Over the past few days, we called it a vacation. By convincing ourselves this was okay, that’s how we coped. It was easy, too, because I’d always been resistant to change. Even in the hours leading up to this inevitable and unavoidable end of the world, I still deny it.
When we step into the warm sand, I look out at the water. The sun blazes at the farthest end of the earth as it lays itself to rest, and a brilliant citrine shaft glistens from the calm, blue ocean. The orange sky is empty of everything but small clouds that hang there like soft balls of gossamer laced with thin, golden threads of silk. The crisp breeze eddies from the sea, contrasting the final moments of the dying sun. It’s everything I had hoped my last moments would look like, except for one thing. I glance back to find Crystal. I want to kiss her, feel her soft lips upon mine just one last time, but I can’t. She’s already gone.
I follow the remnants of her existence across the beach. It starts with her sandals followed by her thin, peach shirt as the breeze folds it over. Her white shorts lay half-covered in the creamy sand. Her bra hangs from a jagged, brown rock jutting from the earth. A pair of blue satin panties I always liked on her float languidly at the center of a tide pool. Her footsteps thin by the time they reach the ocean where hundreds of thousands of crabs play over each other. Crabs that used to be human.

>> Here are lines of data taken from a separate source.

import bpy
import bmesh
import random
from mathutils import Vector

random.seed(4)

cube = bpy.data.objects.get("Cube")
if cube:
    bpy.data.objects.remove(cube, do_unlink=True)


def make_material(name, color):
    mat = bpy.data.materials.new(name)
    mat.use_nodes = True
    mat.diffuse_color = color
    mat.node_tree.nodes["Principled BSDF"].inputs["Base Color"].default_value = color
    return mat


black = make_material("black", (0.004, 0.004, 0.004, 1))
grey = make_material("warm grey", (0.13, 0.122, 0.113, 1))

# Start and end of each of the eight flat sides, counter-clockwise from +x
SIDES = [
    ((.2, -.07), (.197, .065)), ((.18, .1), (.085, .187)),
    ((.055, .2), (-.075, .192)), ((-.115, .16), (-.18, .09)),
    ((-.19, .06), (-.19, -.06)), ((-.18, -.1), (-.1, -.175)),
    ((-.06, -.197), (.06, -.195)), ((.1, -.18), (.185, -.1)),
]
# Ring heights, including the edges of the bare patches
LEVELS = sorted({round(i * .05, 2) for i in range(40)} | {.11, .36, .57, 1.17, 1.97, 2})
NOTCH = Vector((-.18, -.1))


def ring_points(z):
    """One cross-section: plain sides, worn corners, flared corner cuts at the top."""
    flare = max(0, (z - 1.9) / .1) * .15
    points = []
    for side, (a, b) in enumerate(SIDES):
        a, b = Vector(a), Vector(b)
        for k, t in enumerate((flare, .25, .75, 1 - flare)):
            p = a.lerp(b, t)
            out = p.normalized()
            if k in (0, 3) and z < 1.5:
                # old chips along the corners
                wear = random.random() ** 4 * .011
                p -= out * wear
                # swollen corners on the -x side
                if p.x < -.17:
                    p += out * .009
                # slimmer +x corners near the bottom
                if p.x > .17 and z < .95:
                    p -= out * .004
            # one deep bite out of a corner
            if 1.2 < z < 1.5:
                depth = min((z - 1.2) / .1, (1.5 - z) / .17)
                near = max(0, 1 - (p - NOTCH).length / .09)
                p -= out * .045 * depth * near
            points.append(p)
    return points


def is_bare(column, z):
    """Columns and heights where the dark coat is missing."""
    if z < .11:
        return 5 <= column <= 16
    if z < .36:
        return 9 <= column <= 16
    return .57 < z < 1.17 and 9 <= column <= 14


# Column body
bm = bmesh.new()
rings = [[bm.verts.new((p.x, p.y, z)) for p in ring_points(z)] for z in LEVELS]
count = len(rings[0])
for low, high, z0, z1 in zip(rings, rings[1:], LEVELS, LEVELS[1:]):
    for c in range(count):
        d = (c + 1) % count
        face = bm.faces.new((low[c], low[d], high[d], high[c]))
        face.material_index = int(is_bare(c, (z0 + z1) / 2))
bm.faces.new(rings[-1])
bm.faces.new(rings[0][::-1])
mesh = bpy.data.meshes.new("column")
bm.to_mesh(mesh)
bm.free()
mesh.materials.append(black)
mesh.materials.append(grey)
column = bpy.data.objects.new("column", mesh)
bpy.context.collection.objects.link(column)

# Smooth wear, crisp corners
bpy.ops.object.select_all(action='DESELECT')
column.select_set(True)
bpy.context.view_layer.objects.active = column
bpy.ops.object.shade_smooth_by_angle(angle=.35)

Three weeks ago, The Makers returned. Those who created the world. Those who constructed humanity from nothingness. Those who watched us for centuries. Those we disappointed with our humanity.
After imparting their disgust with us, they allowed us a few questions, because they knew, as humans, we had many. Nothing we said or did changed their minds, though. We already proved, through years of unchange, that we’d never get better. They maintained that we’d still wage wars if left alone. Irrespective of how many of us had grown to accept those who were gay or of a different ethnicity or religious belief, there were still far too many of us that couldn’t respect or love their fellow humans. We failed, and thus had to pay the ultimate price.
Not long ago, they required us to surrender to a mutation that retrogressed us to an undetermined point before we were human. Many fought this, and many died because The Makers had no problem exterminating anyone who refused. Which led me to this beach.
I take a deep breath, and stare down at the green laser line in the sand. All I have to do is step through it, and I’ll transform, too. This is the end for us, but I suppose it’s also a new beginning. I shrug, whisper my last goodbye to those I love, and step into the transmogrifying light.